Task item
Please write out the full listing beneath this line exactly, skipping its images.

Exercise data
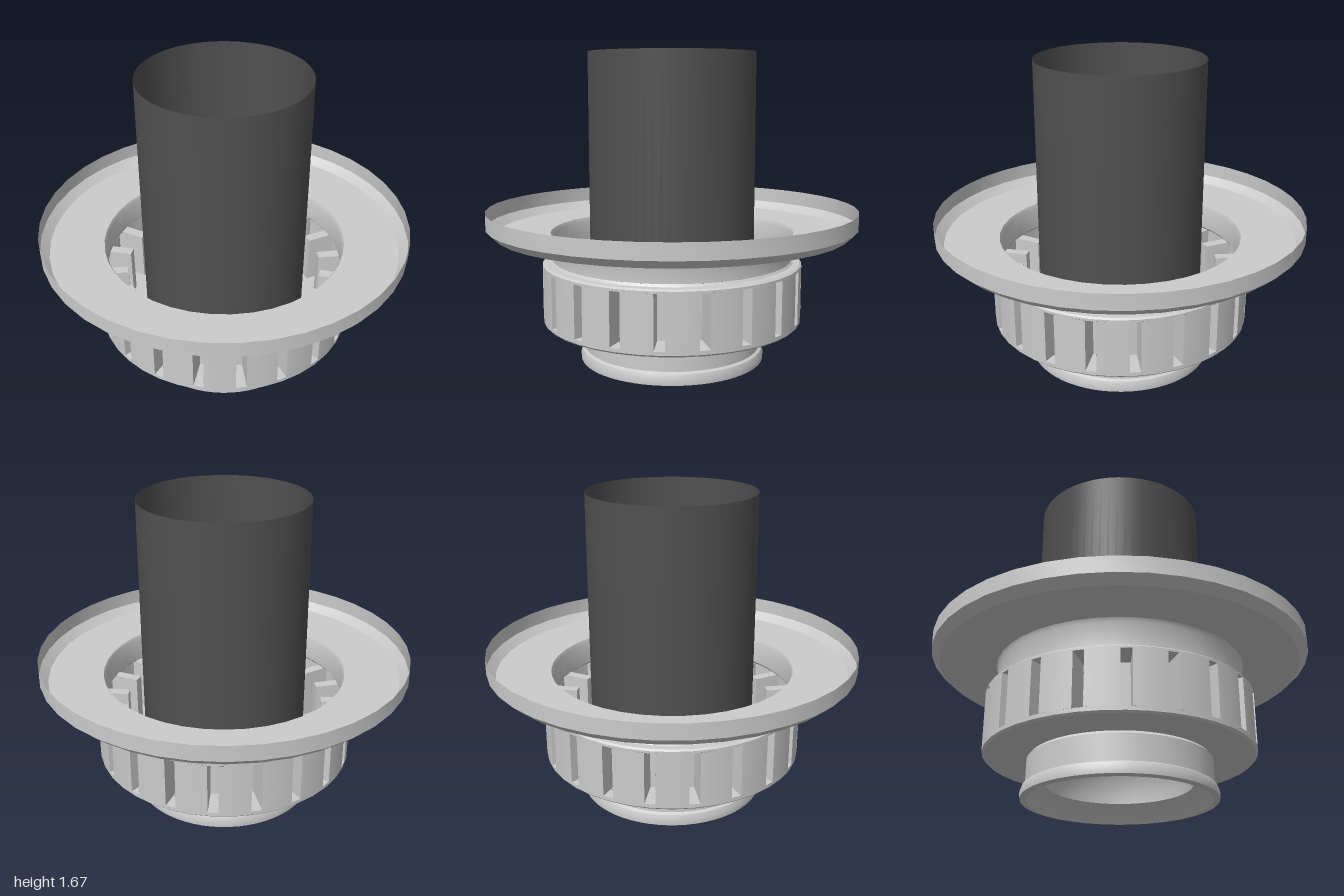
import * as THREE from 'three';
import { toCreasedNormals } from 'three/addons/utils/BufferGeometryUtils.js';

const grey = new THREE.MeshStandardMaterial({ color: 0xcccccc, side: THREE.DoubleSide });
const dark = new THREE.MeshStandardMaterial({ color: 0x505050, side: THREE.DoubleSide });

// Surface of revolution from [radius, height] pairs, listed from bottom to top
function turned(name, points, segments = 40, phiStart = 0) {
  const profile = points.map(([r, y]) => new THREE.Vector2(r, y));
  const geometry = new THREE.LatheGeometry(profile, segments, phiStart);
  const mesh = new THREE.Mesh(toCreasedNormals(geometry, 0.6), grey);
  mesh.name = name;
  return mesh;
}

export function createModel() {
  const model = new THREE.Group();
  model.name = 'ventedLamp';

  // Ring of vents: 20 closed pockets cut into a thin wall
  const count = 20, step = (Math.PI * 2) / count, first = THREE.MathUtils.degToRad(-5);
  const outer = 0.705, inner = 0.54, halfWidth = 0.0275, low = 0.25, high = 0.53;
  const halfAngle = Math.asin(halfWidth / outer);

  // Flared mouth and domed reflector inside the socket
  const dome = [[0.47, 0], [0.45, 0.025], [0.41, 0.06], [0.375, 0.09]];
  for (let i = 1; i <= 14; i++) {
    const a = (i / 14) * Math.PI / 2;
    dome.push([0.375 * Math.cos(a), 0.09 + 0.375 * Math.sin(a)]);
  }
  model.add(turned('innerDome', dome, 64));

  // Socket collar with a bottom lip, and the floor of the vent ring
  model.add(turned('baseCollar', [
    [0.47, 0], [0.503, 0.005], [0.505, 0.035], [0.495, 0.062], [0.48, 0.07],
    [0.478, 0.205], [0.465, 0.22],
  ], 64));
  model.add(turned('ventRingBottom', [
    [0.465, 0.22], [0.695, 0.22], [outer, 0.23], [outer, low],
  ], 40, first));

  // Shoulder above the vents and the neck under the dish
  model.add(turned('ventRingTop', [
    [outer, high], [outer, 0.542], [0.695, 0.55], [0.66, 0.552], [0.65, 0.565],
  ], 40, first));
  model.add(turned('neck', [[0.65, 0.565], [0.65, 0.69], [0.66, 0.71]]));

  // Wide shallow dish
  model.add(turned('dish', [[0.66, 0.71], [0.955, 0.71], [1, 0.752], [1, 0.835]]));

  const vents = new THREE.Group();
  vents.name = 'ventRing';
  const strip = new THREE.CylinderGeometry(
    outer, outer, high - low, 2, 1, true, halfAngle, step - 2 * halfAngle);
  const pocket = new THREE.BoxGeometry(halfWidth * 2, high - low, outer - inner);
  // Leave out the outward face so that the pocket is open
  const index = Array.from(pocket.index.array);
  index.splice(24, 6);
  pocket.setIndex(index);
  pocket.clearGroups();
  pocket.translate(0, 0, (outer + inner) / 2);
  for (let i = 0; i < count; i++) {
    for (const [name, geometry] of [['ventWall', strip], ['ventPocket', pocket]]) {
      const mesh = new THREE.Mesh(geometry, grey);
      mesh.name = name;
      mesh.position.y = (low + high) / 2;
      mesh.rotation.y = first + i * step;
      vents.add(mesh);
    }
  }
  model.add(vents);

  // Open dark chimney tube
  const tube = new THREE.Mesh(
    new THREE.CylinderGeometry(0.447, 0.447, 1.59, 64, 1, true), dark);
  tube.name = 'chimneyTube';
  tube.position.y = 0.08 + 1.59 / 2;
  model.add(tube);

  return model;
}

Response
import * as THREE from 'three';
import { toCreasedNormals } from 'three/addons/utils/BufferGeometryUtils.js';

const grey = new THREE.MeshStandardMaterial({ color: 0xcccccc, side: THREE.DoubleSide });
const dark = new THREE.MeshStandardMaterial({ color: 0x505050, side: THREE.DoubleSide });

// Surface of revolution from [radius, height] pairs, listed from bottom to top
function turned(name, points, segments = 40, phiStart = 0) {
  const profile = points.map(([r, y]) => new THREE.Vector2(r, y));
  const geometry = new THREE.LatheGeometry(profile, segments, phiStart);
  const mesh = new THREE.Mesh(toCreasedNormals(geometry, 0.6), grey);
  mesh.name = name;
  return mesh;
}

export function createModel() {
  const model = new THREE.Group();
  model.name = 'ventedLamp';

  // Ring of vents: 20 closed pockets cut into a thin wall
  const count = 20, step = (Math.PI * 2) / count, first = THREE.MathUtils.degToRad(-5);
  const outer = 0.705, inner = 0.54, halfWidth = 0.0275, low = 0.25, high = 0.53;
  const halfAngle = Math.asin(halfWidth / outer);

  // Flared mouth and domed reflector inside the socket
  const dome = [[0.47, 0], [0.45, 0.025], [0.41, 0.06], [0.375, 0.09]];
  for (let i = 1; i <= 14; i++) {
    const a = (i / 14) * Math.PI / 2;
    dome.push([0.375 * Math.cos(a), 0.09 + 0.375 * Math.sin(a)]);
  }
  model.add(turned('innerDome', dome, 64));

  // Socket collar with a bottom lip, and the floor of the vent ring
  model.add(turned('baseCollar', [
    [0.47, 0], [0.503, 0.005], [0.505, 0.035], [0.495, 0.062], [0.48, 0.07],
    [0.478, 0.205], [0.465, 0.22],
  ], 64));
  model.add(turned('ventRingBottom', [
    [0.465, 0.22], [0.695, 0.22], [outer, 0.23], [outer, low],
  ], 40, first));

  // Shoulder above the vents and the neck under the dish
  model.add(turned('ventRingTop', [
    [outer, high], [outer, 0.542], [0.695, 0.55], [0.66, 0.552], [0.65, 0.565],
  ], 40, first));
  model.add(turned('neck', [[0.65, 0.565], [0.65, 0.69], [0.66, 0.71]]));

  // Wide shallow dish
  model.add(turned('dish', [[0.66, 0.71], [0.955, 0.71], [1, 0.752], [1, 0.835]]));

  const vents = new THREE.Group();
  vents.name = 'ventRing';
  const strip = new THREE.CylinderGeometry(
    outer, outer, high - low, 2, 1, true, halfAngle, step - 2 * halfAngle);
  const pocket = new THREE.BoxGeometry(halfWidth * 2, high - low, outer - inner);
  // Leave out the outward face so that the pocket is open
  const index = Array.from(pocket.index.array);
  index.splice(24, 6);
  pocket.setIndex(index);
  pocket.clearGroups();
  pocket.translate(0, 0, (outer + inner) / 2);
  for (let i = 0; i < count; i++) {
    for (const [name, geometry] of [['ventWall', strip], ['ventPocket', pocket]]) {
      const mesh = new THREE.Mesh(geometry, grey);
      mesh.name = name;
      mesh.position.y = (low + high) / 2;
      mesh.rotation.y = first + i * step;
      vents.add(mesh);
    }
  }
  model.add(vents);

  // Open dark chimney tube
  const tube = new THREE.Mesh(
    new THREE.CylinderGeometry(0.447, 0.447, 1.59, 64, 1, true), dark);
  tube.name = 'chimneyTube';
  tube.position.y = 0.08 + 1.59 / 2;
  model.add(tube);

  return model;
}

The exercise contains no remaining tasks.